Children should be taught how to behave around dogs, even if their own family does not own a dog. For example, a child should never approach a strange dog without asking the owner if it’s OK to pat the dog. If the child sees a loose dog on the street, he should not approach it even if he knows the dog belongs to his friend.
Nor should he scream or run away. A running being frequently says “prey” to the dog and triggers the chase response in his brain.
Most dogs, even those that are well-trained, do not consider children as figures of authority. Furthermore, since children frequently stare intently at animals, a dog may feel threatened by this short person who is trying to catch him. Even the best-natured dog may bite to protect himself in these circumstances, especially if he feels cornered.
Once a child is given permission to approach a dog, she should present her closed fist for the dog to sniff. This protects the fingers in case the dog is frightened and tries to nip.
Children should never hug a dog that is not their own, and should only hug their own dog very gently if the dog can tolerate the hug. Children should be taught to never hit dogs with their hands or an object, to lower their voices when playing with the dog, to leave the dog alone when he’s sleeping, eating, or ill, and to never tease a dog in any fashion.

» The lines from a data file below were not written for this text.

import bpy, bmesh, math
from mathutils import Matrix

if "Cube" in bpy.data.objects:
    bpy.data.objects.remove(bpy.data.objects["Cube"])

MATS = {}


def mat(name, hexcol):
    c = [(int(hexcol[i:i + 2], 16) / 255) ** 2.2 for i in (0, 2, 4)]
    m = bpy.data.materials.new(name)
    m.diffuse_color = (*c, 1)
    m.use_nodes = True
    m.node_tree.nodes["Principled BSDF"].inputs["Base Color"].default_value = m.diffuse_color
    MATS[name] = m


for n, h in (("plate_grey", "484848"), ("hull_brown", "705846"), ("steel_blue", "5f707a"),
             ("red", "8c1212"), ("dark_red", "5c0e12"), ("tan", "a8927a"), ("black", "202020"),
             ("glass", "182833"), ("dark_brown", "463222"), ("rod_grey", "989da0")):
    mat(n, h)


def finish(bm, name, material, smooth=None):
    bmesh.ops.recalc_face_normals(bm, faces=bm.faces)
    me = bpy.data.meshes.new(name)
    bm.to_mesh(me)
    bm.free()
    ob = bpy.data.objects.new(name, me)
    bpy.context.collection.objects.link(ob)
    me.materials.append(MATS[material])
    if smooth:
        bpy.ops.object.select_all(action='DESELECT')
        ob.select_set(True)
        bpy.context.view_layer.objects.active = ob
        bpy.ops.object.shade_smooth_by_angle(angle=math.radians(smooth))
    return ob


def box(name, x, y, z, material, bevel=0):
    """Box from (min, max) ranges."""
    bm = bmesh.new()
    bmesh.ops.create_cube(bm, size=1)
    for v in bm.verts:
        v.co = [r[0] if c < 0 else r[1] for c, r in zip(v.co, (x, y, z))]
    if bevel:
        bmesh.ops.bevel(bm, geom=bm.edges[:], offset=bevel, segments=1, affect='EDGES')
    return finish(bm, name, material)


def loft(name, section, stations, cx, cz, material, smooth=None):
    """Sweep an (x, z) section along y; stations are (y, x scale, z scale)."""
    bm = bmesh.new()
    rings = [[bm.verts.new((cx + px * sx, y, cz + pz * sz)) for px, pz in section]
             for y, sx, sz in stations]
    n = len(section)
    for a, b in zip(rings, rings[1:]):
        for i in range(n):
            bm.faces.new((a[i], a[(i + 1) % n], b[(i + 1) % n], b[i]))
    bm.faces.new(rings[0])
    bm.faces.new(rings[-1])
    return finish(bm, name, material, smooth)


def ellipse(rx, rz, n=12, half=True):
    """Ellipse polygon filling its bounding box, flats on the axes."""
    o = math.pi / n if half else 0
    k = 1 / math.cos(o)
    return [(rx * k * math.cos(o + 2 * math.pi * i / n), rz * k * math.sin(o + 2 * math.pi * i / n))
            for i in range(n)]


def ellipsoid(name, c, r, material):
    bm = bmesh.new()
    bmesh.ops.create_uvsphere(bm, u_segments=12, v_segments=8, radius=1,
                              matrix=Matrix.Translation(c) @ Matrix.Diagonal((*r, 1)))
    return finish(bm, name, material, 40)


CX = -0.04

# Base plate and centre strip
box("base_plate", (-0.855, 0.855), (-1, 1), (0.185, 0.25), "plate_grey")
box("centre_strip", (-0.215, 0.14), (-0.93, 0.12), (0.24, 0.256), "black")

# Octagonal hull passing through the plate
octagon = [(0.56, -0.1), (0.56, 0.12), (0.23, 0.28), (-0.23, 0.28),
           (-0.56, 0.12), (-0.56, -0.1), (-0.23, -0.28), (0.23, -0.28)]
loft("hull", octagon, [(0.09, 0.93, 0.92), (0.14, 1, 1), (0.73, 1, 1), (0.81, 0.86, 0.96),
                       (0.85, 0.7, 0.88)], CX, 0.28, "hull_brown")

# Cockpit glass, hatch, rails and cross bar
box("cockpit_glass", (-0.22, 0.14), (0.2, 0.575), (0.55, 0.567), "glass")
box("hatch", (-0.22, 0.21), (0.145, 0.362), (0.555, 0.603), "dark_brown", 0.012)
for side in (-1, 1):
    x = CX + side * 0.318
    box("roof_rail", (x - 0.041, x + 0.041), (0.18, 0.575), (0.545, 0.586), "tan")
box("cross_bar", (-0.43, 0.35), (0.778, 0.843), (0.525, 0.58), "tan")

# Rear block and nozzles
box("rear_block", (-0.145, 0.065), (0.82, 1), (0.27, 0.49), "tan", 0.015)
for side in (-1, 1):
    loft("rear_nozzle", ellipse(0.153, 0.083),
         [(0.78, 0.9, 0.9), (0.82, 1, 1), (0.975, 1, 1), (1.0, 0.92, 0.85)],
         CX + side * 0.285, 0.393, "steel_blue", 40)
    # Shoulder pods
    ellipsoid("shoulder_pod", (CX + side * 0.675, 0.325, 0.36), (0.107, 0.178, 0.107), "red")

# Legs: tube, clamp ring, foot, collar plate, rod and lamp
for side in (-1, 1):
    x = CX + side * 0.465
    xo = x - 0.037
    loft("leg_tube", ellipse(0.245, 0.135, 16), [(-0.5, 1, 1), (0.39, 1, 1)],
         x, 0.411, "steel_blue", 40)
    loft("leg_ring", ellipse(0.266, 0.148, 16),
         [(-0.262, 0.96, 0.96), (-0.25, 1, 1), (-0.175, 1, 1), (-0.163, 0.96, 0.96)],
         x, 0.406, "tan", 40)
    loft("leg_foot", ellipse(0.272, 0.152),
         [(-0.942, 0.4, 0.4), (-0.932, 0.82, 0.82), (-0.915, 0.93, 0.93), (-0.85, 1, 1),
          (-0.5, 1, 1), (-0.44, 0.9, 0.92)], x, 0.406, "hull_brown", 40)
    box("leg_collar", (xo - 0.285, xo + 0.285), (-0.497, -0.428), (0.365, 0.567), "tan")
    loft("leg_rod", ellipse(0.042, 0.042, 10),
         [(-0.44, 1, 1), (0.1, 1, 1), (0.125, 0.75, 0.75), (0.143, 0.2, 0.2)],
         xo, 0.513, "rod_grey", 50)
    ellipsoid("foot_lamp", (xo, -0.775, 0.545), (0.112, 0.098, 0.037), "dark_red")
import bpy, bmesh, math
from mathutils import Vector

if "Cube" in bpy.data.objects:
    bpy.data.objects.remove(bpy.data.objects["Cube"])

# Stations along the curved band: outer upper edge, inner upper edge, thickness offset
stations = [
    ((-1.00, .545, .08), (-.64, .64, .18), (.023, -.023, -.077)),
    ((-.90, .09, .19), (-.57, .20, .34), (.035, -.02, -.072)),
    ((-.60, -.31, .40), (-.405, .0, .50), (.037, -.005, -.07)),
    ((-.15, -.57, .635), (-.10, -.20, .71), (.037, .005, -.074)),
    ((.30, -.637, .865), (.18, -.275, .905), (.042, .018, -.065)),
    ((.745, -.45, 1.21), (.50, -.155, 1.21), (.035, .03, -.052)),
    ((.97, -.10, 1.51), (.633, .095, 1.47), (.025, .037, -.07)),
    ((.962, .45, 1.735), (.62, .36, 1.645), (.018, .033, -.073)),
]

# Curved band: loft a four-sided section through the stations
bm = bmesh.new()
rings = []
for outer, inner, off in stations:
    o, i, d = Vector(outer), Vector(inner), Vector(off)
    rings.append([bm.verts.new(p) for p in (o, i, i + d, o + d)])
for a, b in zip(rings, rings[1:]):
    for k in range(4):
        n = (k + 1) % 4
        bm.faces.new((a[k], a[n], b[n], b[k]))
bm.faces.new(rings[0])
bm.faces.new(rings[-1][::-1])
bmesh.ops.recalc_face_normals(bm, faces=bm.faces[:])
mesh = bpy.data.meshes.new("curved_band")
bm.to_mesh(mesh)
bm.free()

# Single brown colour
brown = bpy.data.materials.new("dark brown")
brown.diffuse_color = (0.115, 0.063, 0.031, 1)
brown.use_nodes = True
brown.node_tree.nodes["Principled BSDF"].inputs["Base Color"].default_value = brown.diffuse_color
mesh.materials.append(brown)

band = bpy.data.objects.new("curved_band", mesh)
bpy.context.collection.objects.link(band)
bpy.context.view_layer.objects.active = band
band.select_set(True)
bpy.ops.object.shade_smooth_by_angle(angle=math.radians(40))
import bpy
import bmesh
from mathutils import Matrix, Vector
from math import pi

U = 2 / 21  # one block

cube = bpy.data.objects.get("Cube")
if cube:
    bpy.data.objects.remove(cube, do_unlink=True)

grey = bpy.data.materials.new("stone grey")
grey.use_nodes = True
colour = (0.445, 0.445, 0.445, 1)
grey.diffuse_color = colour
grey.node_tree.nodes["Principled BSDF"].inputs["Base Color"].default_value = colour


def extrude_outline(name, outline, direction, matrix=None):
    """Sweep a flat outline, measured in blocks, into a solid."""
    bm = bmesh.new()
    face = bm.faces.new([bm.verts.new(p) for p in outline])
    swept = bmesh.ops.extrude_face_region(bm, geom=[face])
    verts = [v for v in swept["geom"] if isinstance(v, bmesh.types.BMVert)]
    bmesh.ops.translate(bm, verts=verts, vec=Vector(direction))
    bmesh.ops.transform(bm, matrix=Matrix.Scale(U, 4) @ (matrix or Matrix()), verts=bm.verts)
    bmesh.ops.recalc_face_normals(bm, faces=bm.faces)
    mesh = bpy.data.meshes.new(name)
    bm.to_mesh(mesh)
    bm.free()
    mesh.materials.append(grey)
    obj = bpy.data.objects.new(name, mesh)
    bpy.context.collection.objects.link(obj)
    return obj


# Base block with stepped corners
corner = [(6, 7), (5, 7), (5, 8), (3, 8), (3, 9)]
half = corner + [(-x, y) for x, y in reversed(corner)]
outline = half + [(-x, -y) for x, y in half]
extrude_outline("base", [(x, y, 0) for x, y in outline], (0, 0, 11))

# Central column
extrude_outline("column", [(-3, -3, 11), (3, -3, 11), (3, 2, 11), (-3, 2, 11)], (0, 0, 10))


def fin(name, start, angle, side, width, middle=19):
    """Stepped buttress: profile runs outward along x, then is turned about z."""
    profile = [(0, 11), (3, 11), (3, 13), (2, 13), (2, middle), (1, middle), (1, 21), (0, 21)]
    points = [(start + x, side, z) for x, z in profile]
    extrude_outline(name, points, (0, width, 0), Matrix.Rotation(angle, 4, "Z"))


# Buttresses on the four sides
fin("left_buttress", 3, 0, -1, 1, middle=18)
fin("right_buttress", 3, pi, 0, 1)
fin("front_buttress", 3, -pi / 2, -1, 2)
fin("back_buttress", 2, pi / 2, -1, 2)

The sight of a child and a dog napping together on the sofa or the floor, playing in the yard, or contemplating the sunset is a wondrous thing. The potential relationship between a child and the dog who considers himself the family guardian is precious, and it needs to be nurtured and guided. Families can accomplish this by teaching the dog and the child to respect and cherish each other.